More re­cently, the no­tion of to­po­lo­gic­al ar­bit­ers was stud­ied in [7]. A to­po­lo­gic­al ar­bit­er is an in­vari­ant which as­signs either 0 or 1 to each side $$A, B$$ of any de­com­pos­i­tion, sub­ject to cer­tain nat­ur­al ax­ioms. In par­tic­u­lar, it is a to­po­lo­gic­al in­vari­ant, and the val­ues as­so­ci­ated to the two sides of a de­com­pos­i­tion are re­quired to be dif­fer­ent. The no­tion of a to­po­lo­gic­al ar­bit­er, to­geth­er with an ad­di­tion­al “Bing doub­ling” prop­erty, ax­io­mat­ize the prop­er­ties that an ob­struc­tion to the A-B slice prob­lem should sat­is­fy. [7] proved the ex­ist­ence of an un­count­able col­lec­tion of to­po­lo­gic­al ar­bit­ers in di­men­sion 4, but the ex­ist­ence of one also sat­is­fy­ing the Bing-doub­ling ax­iom re­mains an open ques­tion.

### Works

[1] article M. H. Freed­man: “The to­po­logy of four-di­men­sion­al man­i­folds,” J. Dif­fer­en­tial Geom. 17 : 3 (1982), pp. 357–​453. MR 0679066 Zbl 0528.​57011

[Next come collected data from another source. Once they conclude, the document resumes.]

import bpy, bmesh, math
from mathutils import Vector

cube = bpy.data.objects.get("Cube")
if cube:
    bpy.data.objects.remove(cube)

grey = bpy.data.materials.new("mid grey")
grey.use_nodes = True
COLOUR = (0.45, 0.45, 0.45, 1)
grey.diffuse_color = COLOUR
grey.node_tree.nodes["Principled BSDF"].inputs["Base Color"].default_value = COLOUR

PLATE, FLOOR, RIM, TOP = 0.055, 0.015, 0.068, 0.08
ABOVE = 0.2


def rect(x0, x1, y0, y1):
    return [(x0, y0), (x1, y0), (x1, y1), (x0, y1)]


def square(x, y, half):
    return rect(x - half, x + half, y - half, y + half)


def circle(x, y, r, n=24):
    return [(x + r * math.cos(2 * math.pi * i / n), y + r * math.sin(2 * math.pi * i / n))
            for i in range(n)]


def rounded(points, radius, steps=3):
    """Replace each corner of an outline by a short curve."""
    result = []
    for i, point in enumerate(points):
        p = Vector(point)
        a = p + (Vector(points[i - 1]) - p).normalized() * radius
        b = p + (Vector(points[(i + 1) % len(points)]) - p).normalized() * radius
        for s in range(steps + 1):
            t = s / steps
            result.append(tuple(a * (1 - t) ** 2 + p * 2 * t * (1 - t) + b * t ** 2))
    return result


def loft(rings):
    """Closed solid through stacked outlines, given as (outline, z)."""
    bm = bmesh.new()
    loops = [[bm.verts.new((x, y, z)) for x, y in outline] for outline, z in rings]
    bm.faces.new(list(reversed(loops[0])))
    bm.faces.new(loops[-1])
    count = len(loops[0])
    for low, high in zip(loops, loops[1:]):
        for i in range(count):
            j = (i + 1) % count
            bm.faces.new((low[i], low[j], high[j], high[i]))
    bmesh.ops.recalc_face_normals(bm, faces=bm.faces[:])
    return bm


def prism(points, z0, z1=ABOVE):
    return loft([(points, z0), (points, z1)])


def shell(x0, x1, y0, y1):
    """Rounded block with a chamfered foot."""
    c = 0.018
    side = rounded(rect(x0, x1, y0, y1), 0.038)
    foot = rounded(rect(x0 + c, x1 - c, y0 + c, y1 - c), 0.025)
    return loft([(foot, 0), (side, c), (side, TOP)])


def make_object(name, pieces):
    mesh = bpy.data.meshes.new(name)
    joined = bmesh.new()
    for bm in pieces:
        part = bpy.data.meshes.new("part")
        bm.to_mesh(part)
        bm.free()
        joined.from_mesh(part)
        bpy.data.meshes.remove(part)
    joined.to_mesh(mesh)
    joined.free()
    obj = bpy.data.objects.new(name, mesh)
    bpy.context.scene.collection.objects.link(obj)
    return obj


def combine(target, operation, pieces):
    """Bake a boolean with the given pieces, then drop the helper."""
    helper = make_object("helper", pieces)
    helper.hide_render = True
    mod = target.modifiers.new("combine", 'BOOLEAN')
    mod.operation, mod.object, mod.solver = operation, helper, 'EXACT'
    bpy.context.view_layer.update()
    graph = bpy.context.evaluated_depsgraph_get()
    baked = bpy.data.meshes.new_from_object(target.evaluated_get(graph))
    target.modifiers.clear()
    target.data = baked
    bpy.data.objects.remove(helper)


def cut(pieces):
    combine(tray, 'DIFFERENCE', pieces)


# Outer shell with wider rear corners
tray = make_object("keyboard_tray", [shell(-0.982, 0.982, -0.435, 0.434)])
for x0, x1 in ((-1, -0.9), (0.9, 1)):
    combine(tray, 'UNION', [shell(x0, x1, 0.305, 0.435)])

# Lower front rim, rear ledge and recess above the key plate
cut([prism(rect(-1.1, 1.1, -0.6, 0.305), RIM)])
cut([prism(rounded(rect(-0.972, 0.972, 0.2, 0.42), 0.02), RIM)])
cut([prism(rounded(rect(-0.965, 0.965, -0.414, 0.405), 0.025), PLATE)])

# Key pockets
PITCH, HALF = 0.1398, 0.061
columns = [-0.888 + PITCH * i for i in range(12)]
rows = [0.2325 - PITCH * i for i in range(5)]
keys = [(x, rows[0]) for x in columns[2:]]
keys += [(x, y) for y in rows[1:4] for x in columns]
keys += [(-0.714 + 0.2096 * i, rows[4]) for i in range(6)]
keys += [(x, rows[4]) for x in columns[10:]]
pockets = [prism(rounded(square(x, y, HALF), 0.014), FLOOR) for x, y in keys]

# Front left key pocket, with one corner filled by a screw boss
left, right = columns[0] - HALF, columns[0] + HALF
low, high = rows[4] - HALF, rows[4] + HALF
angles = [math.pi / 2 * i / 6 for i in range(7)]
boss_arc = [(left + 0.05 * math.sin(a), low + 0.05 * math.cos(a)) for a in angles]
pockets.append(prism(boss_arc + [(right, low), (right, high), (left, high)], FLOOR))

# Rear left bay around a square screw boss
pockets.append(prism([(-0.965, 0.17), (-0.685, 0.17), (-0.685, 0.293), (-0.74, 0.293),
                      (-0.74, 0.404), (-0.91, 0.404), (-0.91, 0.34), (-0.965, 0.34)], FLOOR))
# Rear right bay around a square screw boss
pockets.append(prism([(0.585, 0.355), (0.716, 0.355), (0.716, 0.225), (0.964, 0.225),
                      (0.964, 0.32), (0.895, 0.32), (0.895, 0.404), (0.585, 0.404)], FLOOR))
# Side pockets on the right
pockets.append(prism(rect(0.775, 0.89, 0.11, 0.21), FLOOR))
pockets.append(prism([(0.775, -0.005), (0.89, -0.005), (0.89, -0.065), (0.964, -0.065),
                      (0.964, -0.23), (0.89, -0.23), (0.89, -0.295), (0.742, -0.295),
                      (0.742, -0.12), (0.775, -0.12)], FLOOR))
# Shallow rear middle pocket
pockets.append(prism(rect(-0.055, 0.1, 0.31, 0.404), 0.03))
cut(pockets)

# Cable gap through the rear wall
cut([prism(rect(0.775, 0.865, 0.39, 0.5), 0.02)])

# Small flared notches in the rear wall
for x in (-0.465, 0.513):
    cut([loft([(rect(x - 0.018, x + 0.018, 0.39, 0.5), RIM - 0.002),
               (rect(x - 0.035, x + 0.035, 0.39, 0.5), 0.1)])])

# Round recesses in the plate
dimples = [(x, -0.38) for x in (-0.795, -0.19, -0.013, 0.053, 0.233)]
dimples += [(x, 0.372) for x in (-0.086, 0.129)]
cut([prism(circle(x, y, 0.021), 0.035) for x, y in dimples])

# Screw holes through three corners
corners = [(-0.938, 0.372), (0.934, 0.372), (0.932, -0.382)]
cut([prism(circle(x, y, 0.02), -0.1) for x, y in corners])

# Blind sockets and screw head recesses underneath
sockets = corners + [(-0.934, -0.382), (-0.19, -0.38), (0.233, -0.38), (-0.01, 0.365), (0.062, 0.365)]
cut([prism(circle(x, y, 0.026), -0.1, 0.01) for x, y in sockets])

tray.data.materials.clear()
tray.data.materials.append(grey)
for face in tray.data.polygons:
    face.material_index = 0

[2] incollection M. H. Freed­man: “The disk the­or­em for four-di­men­sion­al man­i­folds,” pp. 647–​663 in Pro­ceed­ings of the In­ter­na­tion­al Con­gress of Math­em­aticians (Au­gust 16–24, 1983, Warsaw), vol. 1. Edi­ted by Z. Ciesiel­ski and C. Olech. PWN (Warsaw), 1984. MR 0804721 Zbl 0577.​57003

[3] incollection M. H. Freed­man: “A geo­met­ric re­for­mu­la­tion of 4-di­men­sion­al sur­gery,” pp. 133–​141 in Spe­cial volume in hon­or of R. H. Bing (1914–1986), published as To­po­logy Ap­pl. 24 : 1–​3 (1986). MR 0872483 Zbl 0898.​57005

[4] incollection M. H. Freed­man: “Are the Bor­romean rings $$A$$-$$B$$-slice?,” pp. 143–​145 in Spe­cial volume in hon­or of R. H. Bing (1914–1986), published as To­po­logy Ap­pl. 24 : 1–​3. El­sevi­er Sci­ence B.V. (North-Hol­land) (Am­s­ter­dam), 1986. MR 0872484 Zbl 0627.​57004

[5] article M. H. Freed­man and X.-S. Lin: “On the $$(A,B)$$-slice prob­lem,” To­po­logy 28 : 1 (1989), pp. 91–​110. MR 0991101 Zbl 0845.​57016

[6] article M. H. Freed­man and P. Teich­ner: “4-man­i­fold to­po­logy I: Subex­po­nen­tial groups,” In­vent. Math. 122 : 3 (1995), pp. 509–​529. MR 1359602 Zbl 0857.​57017

[7] article M. Freed­man and V. Krushkal: “To­po­lo­gic­al ar­bit­ers,” J. To­pol. 5 : 1 (February 2010), pp. 226–​247. ArXiv 1002.​1063